WORK TO COMPLETE:
Starting at the line that holds "bm.to_mesh(me)" and stopping at the line that holds "[(x, cy - y, z)", restate the records below word for word, with both of those lines included.

(Source texts of formatted documents)
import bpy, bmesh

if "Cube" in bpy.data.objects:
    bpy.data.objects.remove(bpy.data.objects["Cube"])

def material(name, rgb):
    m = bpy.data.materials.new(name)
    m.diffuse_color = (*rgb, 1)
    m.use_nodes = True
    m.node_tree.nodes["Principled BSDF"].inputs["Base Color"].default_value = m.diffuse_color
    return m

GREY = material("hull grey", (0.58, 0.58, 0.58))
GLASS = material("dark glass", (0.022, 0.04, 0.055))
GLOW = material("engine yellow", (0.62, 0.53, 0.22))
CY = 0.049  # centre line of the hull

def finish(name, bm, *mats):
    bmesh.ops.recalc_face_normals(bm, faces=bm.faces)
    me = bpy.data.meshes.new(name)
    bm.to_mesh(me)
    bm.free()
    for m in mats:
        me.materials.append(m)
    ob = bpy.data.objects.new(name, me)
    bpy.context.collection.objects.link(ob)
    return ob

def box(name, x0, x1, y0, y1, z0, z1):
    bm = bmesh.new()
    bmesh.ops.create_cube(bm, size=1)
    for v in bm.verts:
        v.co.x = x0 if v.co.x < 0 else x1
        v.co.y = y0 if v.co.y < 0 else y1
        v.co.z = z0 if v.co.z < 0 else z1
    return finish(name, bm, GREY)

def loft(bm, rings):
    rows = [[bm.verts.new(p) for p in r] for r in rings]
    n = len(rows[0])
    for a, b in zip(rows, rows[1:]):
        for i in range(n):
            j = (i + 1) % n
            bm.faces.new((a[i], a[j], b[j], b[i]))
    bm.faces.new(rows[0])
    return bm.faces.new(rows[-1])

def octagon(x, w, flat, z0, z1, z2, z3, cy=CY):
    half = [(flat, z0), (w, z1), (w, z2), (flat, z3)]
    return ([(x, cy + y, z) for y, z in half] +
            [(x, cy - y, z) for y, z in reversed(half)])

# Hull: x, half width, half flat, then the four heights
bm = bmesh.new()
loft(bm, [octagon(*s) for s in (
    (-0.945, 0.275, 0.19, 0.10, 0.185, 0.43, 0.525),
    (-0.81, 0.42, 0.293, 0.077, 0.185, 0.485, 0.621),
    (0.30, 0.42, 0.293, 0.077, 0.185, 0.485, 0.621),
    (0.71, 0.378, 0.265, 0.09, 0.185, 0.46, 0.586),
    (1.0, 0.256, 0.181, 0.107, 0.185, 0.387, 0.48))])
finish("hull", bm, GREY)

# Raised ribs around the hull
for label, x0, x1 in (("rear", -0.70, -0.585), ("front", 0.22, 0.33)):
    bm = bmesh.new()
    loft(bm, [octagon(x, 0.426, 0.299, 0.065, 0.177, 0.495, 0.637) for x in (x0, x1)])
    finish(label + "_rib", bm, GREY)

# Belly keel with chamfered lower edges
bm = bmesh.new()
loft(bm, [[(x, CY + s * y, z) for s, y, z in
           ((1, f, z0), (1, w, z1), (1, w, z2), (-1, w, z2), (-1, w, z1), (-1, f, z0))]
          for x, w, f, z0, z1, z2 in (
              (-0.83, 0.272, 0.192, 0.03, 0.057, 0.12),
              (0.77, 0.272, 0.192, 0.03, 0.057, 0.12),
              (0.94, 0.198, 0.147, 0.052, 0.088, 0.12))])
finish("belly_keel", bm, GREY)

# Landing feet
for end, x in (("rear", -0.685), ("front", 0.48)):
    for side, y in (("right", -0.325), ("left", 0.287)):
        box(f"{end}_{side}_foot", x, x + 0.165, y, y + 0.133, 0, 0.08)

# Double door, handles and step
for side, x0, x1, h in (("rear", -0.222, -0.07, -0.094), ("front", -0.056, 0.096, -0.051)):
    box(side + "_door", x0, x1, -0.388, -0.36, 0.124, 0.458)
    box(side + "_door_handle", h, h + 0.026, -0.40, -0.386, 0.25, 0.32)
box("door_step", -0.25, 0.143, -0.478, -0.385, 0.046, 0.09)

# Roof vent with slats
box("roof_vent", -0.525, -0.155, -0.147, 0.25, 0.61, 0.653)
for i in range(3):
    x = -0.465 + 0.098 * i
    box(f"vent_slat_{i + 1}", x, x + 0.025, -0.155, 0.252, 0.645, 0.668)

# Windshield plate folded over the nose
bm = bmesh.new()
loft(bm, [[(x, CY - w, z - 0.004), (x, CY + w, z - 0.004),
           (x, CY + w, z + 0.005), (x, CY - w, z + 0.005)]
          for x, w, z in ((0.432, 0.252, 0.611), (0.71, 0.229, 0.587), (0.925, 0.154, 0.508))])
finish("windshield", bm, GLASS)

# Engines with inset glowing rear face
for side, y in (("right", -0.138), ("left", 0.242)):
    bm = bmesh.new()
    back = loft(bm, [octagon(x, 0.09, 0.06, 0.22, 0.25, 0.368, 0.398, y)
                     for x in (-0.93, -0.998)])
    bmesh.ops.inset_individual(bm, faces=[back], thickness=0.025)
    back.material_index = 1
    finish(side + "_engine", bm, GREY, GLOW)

RESULT OF THE EXERCISE:
    bm.to_mesh(me)
    bm.free()
    for m in mats:
        me.materials.append(m)
    ob = bpy.data.objects.new(name, me)
    bpy.context.collection.objects.link(ob)
    return ob

def box(name, x0, x1, y0, y1, z0, z1):
    bm = bmesh.new()
    bmesh.ops.create_cube(bm, size=1)
    for v in bm.verts:
        v.co.x = x0 if v.co.x < 0 else x1
        v.co.y = y0 if v.co.y < 0 else y1
        v.co.z = z0 if v.co.z < 0 else z1
    return finish(name, bm, GREY)

def loft(bm, rings):
    rows = [[bm.verts.new(p) for p in r] for r in rings]
    n = len(rows[0])
    for a, b in zip(rows, rows[1:]):
        for i in range(n):
            j = (i + 1) % n
            bm.faces.new((a[i], a[j], b[j], b[i]))
    bm.faces.new(rows[0])
    return bm.faces.new(rows[-1])

def octagon(x, w, flat, z0, z1, z2, z3, cy=CY):
    half = [(flat, z0), (w, z1), (w, z2), (flat, z3)]
    return ([(x, cy + y, z) for y, z in half] +
            [(x, cy - y, z) for y, z in reversed(half)])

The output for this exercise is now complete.